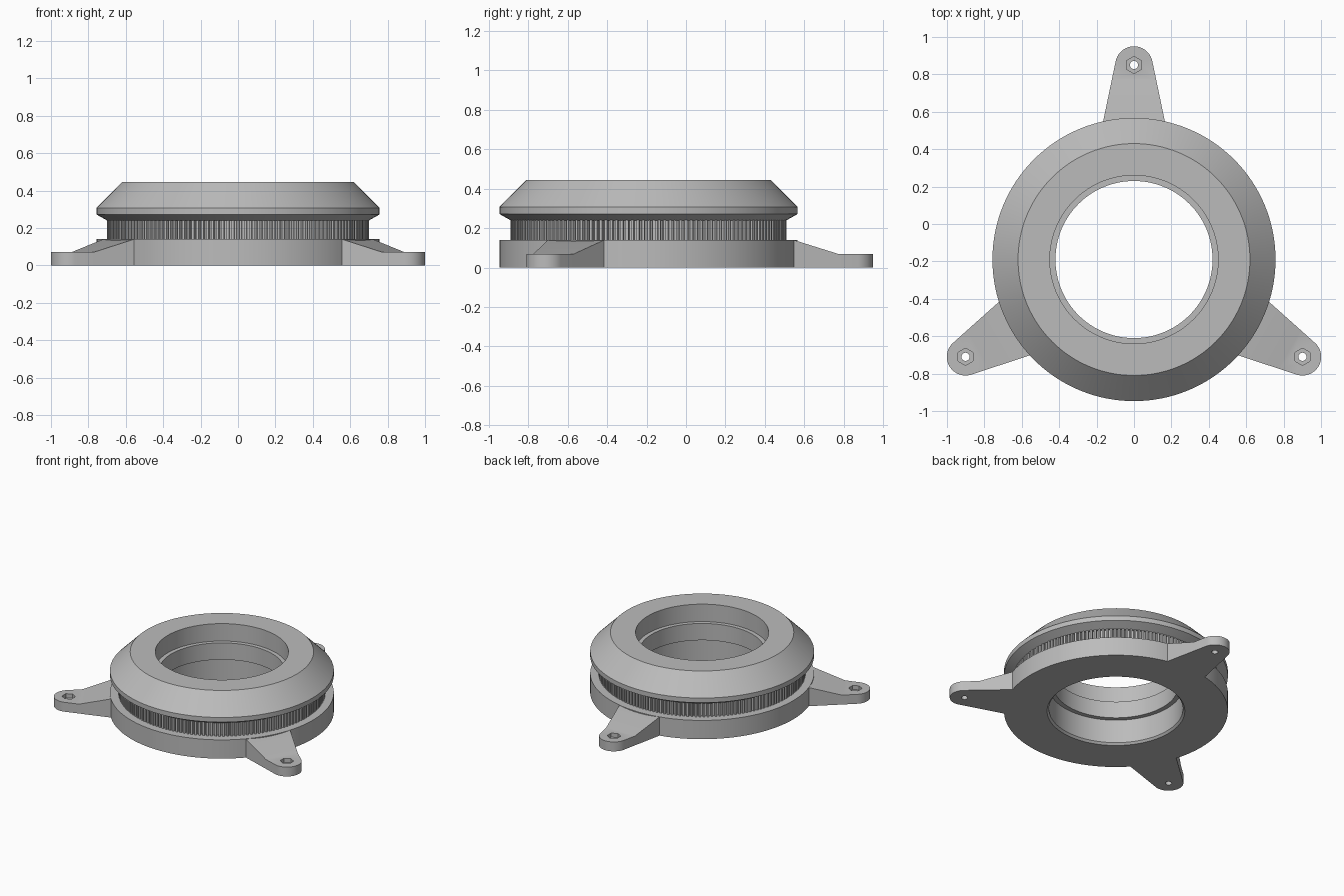
import bpy, bmesh
from math import sin, cos, pi, radians
from mathutils import Matrix

CY = -0.19          # centre of the rings in y
SEG = 128
TEETH = 160

cube = bpy.data.objects.get("Cube")
if cube:
    bpy.data.objects.remove(cube, do_unlink=True)

grey = bpy.data.materials.new("plain grey")
grey.use_nodes = True
colour = (0.5, 0.5, 0.5, 1)
grey.diffuse_color = colour
grey.node_tree.nodes["Principled BSDF"].inputs["Base Color"].default_value = colour


def finish(bm, name, smooth=True):
    bmesh.ops.recalc_face_normals(bm, faces=bm.faces)
    mesh = bpy.data.meshes.new(name)
    bm.to_mesh(mesh)
    bm.free()
    mesh.materials.append(grey)
    ob = bpy.data.objects.new(name, mesh)
    bpy.context.collection.objects.link(ob)
    if smooth:
        shade(ob)
    return ob


def shade(ob):
    bpy.ops.object.select_all(action='DESELECT')
    ob.select_set(True)
    bpy.context.view_layer.objects.active = ob
    bpy.ops.object.shade_smooth_by_angle(angle=radians(25))


def lathe(name, profile):
    """Revolve a closed (radius, height) profile round the ring axis."""
    bm = bmesh.new()
    loops = [[bm.verts.new((r * cos(a), CY + r * sin(a), z)) for r, z in profile]
             for a in (2 * pi * i / SEG for i in range(SEG))]
    n = len(profile)
    for i in range(SEG):
        a, b = loops[i], loops[(i + 1) % SEG]
        for j in range(n):
            k = (j + 1) % n
            bm.faces.new((a[j], b[j], b[k], a[k]))
    return finish(bm, name)


# Base ring, collar and bevelled top, with the stepped bore
lathe("ring_body", [
    (0.466, 0), (0.757, 0), (0.757, 0.14), (0.68, 0.14), (0.68, 0.24),
    (0.70, 0.24), (0.757, 0.272), (0.757, 0.307), (0.62, 0.445), (0.45, 0.445),
    (0.45, 0.315), (0.42, 0.315), (0.42, 0.19), (0.453, 0.19), (0.453, 0.015)])

# Vertical grip teeth round the collar
bm = bmesh.new()
pitch = 2 * pi / TEETH
for i in range(TEETH):
    sides = []
    for z in (0.139, 0.241):
        sides.append([bm.verts.new((r * cos(a), CY + r * sin(a), z))
                      for r, a in ((0.675, pitch * (i - 0.36)), (0.70, pitch * (i - 0.24)),
                                   (0.70, pitch * (i + 0.24)), (0.675, pitch * (i + 0.36)))])
    low, high = sides
    bm.faces.new(low)
    bm.faces.new(high)
    for j in range(4):
        k = (j + 1) % 4
        bm.faces.new((low[j], low[k], high[k], high[j]))
finish(bm, "grip_teeth", smooth=False)

# Mounting lug along +y: sloped web, then a flat rounded tip
TIP, TIP_R, THICK = 1.04, 0.1, 0.07
web = [(0.70, 0.173, 0.139), (0.739, 0.165, 0.139), (0.96, 0.119, THICK)]
arc = [radians(78 - 156 * i / 24) for i in range(25)]
outline = [(w, s, z) for s, w, z in web]
outline += [(TIP_R * sin(a), TIP + TIP_R * cos(a), THICK)
            for a in (radians(102 - 204 * i / 32) for i in range(33))
            if abs(a) <= radians(78.5)]
outline += [(-w, s, z) for s, w, z in reversed(web)]

bm = bmesh.new()
top = [bm.verts.new(p) for p in outline]
low = [bm.verts.new((x, y, 0)) for x, y, z in outline]
n = len(top)
bm.faces.new(low)
bm.faces.new((top[0], top[1], top[-2], top[-1]))
bm.faces.new((top[1], top[2], top[-3], top[-2]))
bm.faces.new(top[2:-2])
for j in range(n):
    k = (j + 1) % n
    bm.faces.new((low[j], low[k], top[k], top[j]))
lug = finish(bm, "mounting_lug_back", smooth=False)


def drill(sides, radius, z0, z1):
    """Cut an upright prism out of the lug tip."""
    bm = bmesh.new()
    place = Matrix.Translation((0, TIP, (z0 + z1) / 2)) @ Matrix.Rotation(pi / 2, 4, 'Z')
    bmesh.ops.create_cone(bm, cap_ends=True, segments=sides, radius1=radius,
                          radius2=radius, depth=z1 - z0, matrix=place)
    # Turn the prism so that one corner points along the lug
    corner = max(bm.verts, key=lambda v: v.co.y)
    if abs(corner.co.x) > 0.001:
        bmesh.ops.rotate(bm, cent=(0, TIP, 0), verts=bm.verts,
                         matrix=Matrix.Rotation(pi / sides, 3, 'Z'))
    cutter = finish(bm, "hole_cutter", smooth=False)
    cutter.hide_render = True
    mod = lug.modifiers.new("hole", 'BOOLEAN')
    mod.operation = 'DIFFERENCE'
    mod.solver = 'EXACT'
    mod.object = cutter
    bpy.context.view_layer.objects.active = lug
    bpy.ops.object.modifier_apply(modifier=mod.name)
    bpy.data.objects.remove(cutter, do_unlink=True)


drill(24, 0.022, -0.05, 0.2)     # bolt hole
drill(6, 0.046, 0.04, 0.2)       # hexagonal nut pocket
shade(lug)

# Three lugs, evenly spaced
lug.location.y = CY
for name, turn in (("mounting_lug_right", 120), ("mounting_lug_left", 240)):
    copy = bpy.data.objects.new(name, lug.data)
    bpy.context.collection.objects.link(copy)
    copy.location.y = CY
    copy.rotation_euler.z = radians(turn)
******************************
• [TASK STATEMENT]:
Beginning with the first entry above, reproduce every line verbatim until the line with "bpy.context.collection.objects.link(ob)", which is included too; omit pictures.

• [SOLVED EXERCISE]:
import bpy, bmesh
from math import sin, cos, pi, radians
from mathutils import Matrix

CY = -0.19          # centre of the rings in y
SEG = 128
TEETH = 160

cube = bpy.data.objects.get("Cube")
if cube:
    bpy.data.objects.remove(cube, do_unlink=True)

grey = bpy.data.materials.new("plain grey")
grey.use_nodes = True
colour = (0.5, 0.5, 0.5, 1)
grey.diffuse_color = colour
grey.node_tree.nodes["Principled BSDF"].inputs["Base Color"].default_value = colour


def finish(bm, name, smooth=True):
    bmesh.ops.recalc_face_normals(bm, faces=bm.faces)
    mesh = bpy.data.meshes.new(name)
    bm.to_mesh(mesh)
    bm.free()
    mesh.materials.append(grey)
    ob = bpy.data.objects.new(name, mesh)
    bpy.context.collection.objects.link(ob)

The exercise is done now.